[[ Supplied material, beginning ]]

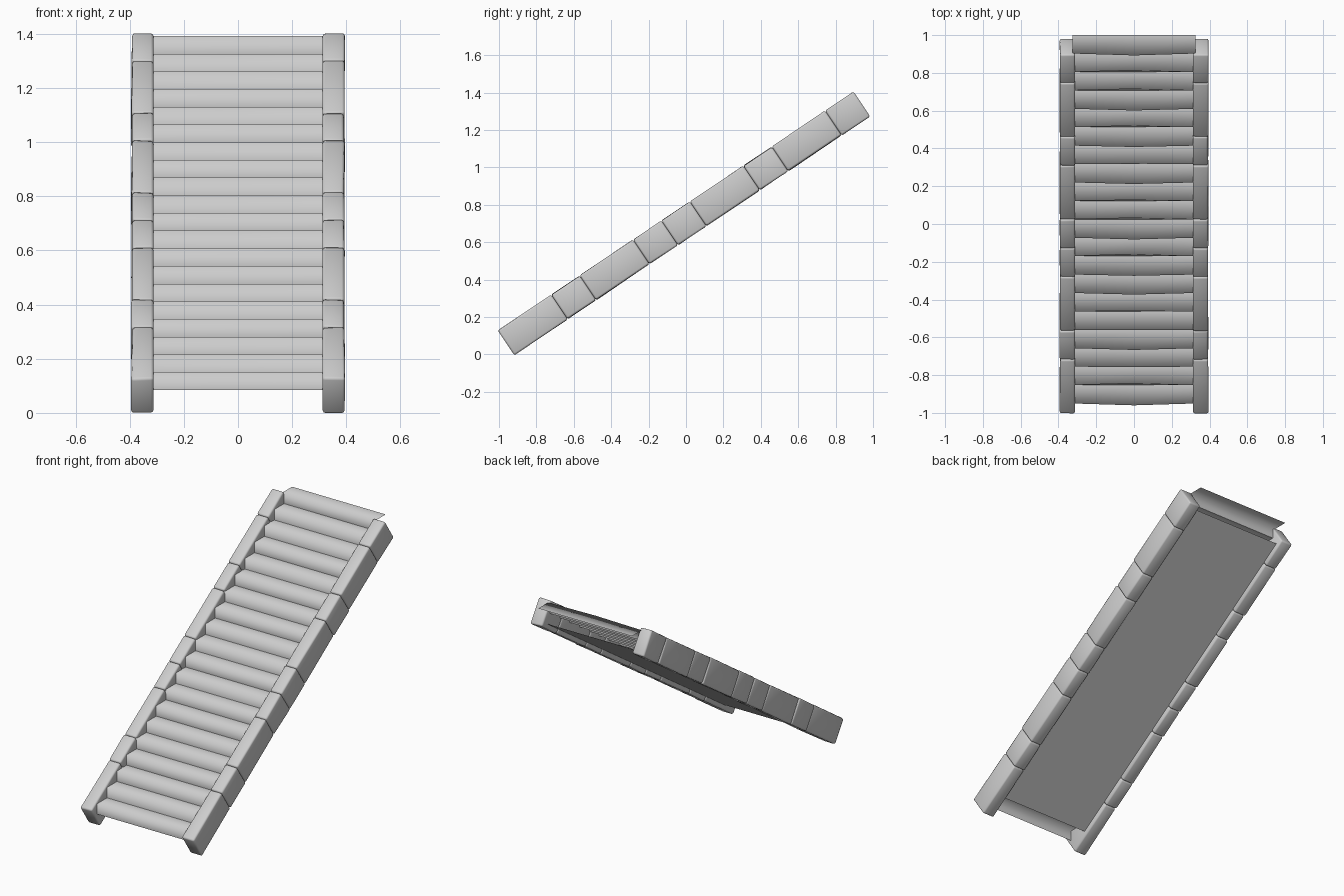
import bpy, bmesh, math, random
from mathutils import Vector

if "Cube" in bpy.data.objects:
    bpy.data.objects.remove(bpy.data.objects["Cube"])
random.seed(4)

stone = bpy.data.materials.new("grey_stone")
stone.use_nodes = True
GREY = (0.61, 0.61, 0.61, 1)
stone.diffuse_color = GREY
stone.node_tree.nodes["Principled BSDF"].inputs["Base Color"].default_value = GREY

SLOPE = math.atan2(1.265, 1.885)
ALONG = Vector((0, math.cos(SLOPE), math.sin(SLOPE)))
NORMAL = Vector((0, -math.sin(SLOPE), math.cos(SLOPE)))
START = Vector((0, -0.917, -0.005))
HEIGHT = 0.162
STEPS, RUN, RISE = 20, 0.0975, 0.0653
FIRST_Y, FIRST_Z = -0.95, 0.085
HALF = 0.325


def finish(name, bm, angle):
    mesh = bpy.data.meshes.new(name)
    bm.to_mesh(mesh)
    bm.free()
    obj = bpy.data.objects.new(name, mesh)
    bpy.context.collection.objects.link(obj)
    mesh.materials.append(stone)
    bpy.ops.object.select_all(action="DESELECT")
    obj.select_set(True)
    bpy.context.view_layer.objects.active = obj
    bpy.ops.object.shade_smooth_by_angle(angle=math.radians(angle))


def block(name, side, s0, s1):
    # Rounded stone lying along the slope, with slightly uneven corners
    bm = bmesh.new()
    bmesh.ops.create_cube(bm, size=1)
    for v in bm.verts:
        s = s0 if v.co.x < 0 else s1
        x = 0.312 if v.co.y < 0 else 0.396 - random.uniform(0, 0.006)
        d = random.uniform(0, 0.005)
        if v.co.z > 0:
            d = HEIGHT - d
        v.co = START + ALONG * s + NORMAL * d + Vector((side * x, 0, 0))
    bmesh.ops.recalc_face_normals(bm, faces=bm.faces[:])
    bm.normal_update()
    bmesh.ops.bevel(bm, geom=bm.edges[:], offset=0.01, segments=2,
                    profile=0.5, affect="EDGES")
    finish(name, bm, 60)


# Side walls of long and short blocks
LONG, SHORT = 0.344, 0.183
pattern = [LONG, SHORT, LONG, SHORT, SHORT, LONG, SHORT, LONG, SHORT]
for side, label in ((1, "left"), (-1, "right")):
    s = 0
    for i, length in enumerate(pattern):
        block(f"{label}_wall_block_{i + 1}", side, s, s + length)
        s += length

# Worn steps: each is a thin riser and tread with an uneven nose
for k in range(STEPS):
    bm = bmesh.new()
    y, z = FIRST_Y + k * RUN, FIRST_Z + k * RISE
    bow = random.uniform(-0.012, 0.012) if 0 < k < STEPS - 1 else 0.01
    columns = []
    for x in (-HALF, 0, HALF):
        nose = y - (bow if x == 0 else 0)
        columns.append([bm.verts.new(p) for p in (
            (x, y, z), (x, nose, z + RISE), (x, y + RUN, z + RISE))])
    for a, b in zip(columns, columns[1:]):
        for j in range(2):
            bm.faces.new((a[j], b[j], b[j + 1], a[j + 1]))
    finish(f"step_{k + 1}", bm, 120)

# Flat underside between the walls, leaving the space under the steps open
bm = bmesh.new()
low, high = (START + ALONG * s + NORMAL * 0.03 for s in (0.13, 2.25))
corners = [(-HALF, *low.yz), (-HALF, *high.yz), (HALF, *high.yz), (HALF, *low.yz)]
bm.faces.new([bm.verts.new(c) for c in corners])
finish("underside", bm, 30)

[[ Supplied material, end ]]

## Assignment
Each record above should be restated word for word. The pictures should not appear.

## Task result
import bpy, bmesh, math, random
from mathutils import Vector

if "Cube" in bpy.data.objects:
    bpy.data.objects.remove(bpy.data.objects["Cube"])
random.seed(4)

stone = bpy.data.materials.new("grey_stone")
stone.use_nodes = True
GREY = (0.61, 0.61, 0.61, 1)
stone.diffuse_color = GREY
stone.node_tree.nodes["Principled BSDF"].inputs["Base Color"].default_value = GREY

SLOPE = math.atan2(1.265, 1.885)
ALONG = Vector((0, math.cos(SLOPE), math.sin(SLOPE)))
NORMAL = Vector((0, -math.sin(SLOPE), math.cos(SLOPE)))
START = Vector((0, -0.917, -0.005))
HEIGHT = 0.162
STEPS, RUN, RISE = 20, 0.0975, 0.0653
FIRST_Y, FIRST_Z = -0.95, 0.085
HALF = 0.325


def finish(name, bm, angle):
    mesh = bpy.data.meshes.new(name)
    bm.to_mesh(mesh)
    bm.free()
    obj = bpy.data.objects.new(name, mesh)
    bpy.context.collection.objects.link(obj)
    mesh.materials.append(stone)
    bpy.ops.object.select_all(action="DESELECT")
    obj.select_set(True)
    bpy.context.view_layer.objects.active = obj
    bpy.ops.object.shade_smooth_by_angle(angle=math.radians(angle))


def block(name, side, s0, s1):
    # Rounded stone lying along the slope, with slightly uneven corners
    bm = bmesh.new()
    bmesh.ops.create_cube(bm, size=1)
    for v in bm.verts:
        s = s0 if v.co.x < 0 else s1
        x = 0.312 if v.co.y < 0 else 0.396 - random.uniform(0, 0.006)
        d = random.uniform(0, 0.005)
        if v.co.z > 0:
            d = HEIGHT - d
        v.co = START + ALONG * s + NORMAL * d + Vector((side * x, 0, 0))
    bmesh.ops.recalc_face_normals(bm, faces=bm.faces[:])
    bm.normal_update()
    bmesh.ops.bevel(bm, geom=bm.edges[:], offset=0.01, segments=2,
                    profile=0.5, affect="EDGES")
    finish(name, bm, 60)


# Side walls of long and short blocks
LONG, SHORT = 0.344, 0.183
pattern = [LONG, SHORT, LONG, SHORT, SHORT, LONG, SHORT, LONG, SHORT]
for side, label in ((1, "left"), (-1, "right")):
    s = 0
    for i, length in enumerate(pattern):
        block(f"{label}_wall_block_{i + 1}", side, s, s + length)
        s += length

# Worn steps: each is a thin riser and tread with an uneven nose
for k in range(STEPS):
    bm = bmesh.new()
    y, z = FIRST_Y + k * RUN, FIRST_Z + k * RISE
    bow = random.uniform(-0.012, 0.012) if 0 < k < STEPS - 1 else 0.01
    columns = []
    for x in (-HALF, 0, HALF):
        nose = y - (bow if x == 0 else 0)
        columns.append([bm.verts.new(p) for p in (
            (x, y, z), (x, nose, z + RISE), (x, y + RUN, z + RISE))])
    for a, b in zip(columns, columns[1:]):
        for j in range(2):
            bm.faces.new((a[j], b[j], b[j + 1], a[j + 1]))
    finish(f"step_{k + 1}", bm, 120)

# Flat underside between the walls, leaving the space under the steps open
bm = bmesh.new()
low, high = (START + ALONG * s + NORMAL * 0.03 for s in (0.13, 2.25))
corners = [(-HALF, *low.yz), (-HALF, *high.yz), (HALF, *high.yz), (HALF, *low.yz)]
bm.faces.new([bm.verts.new(c) for c in corners])
finish("underside", bm, 30)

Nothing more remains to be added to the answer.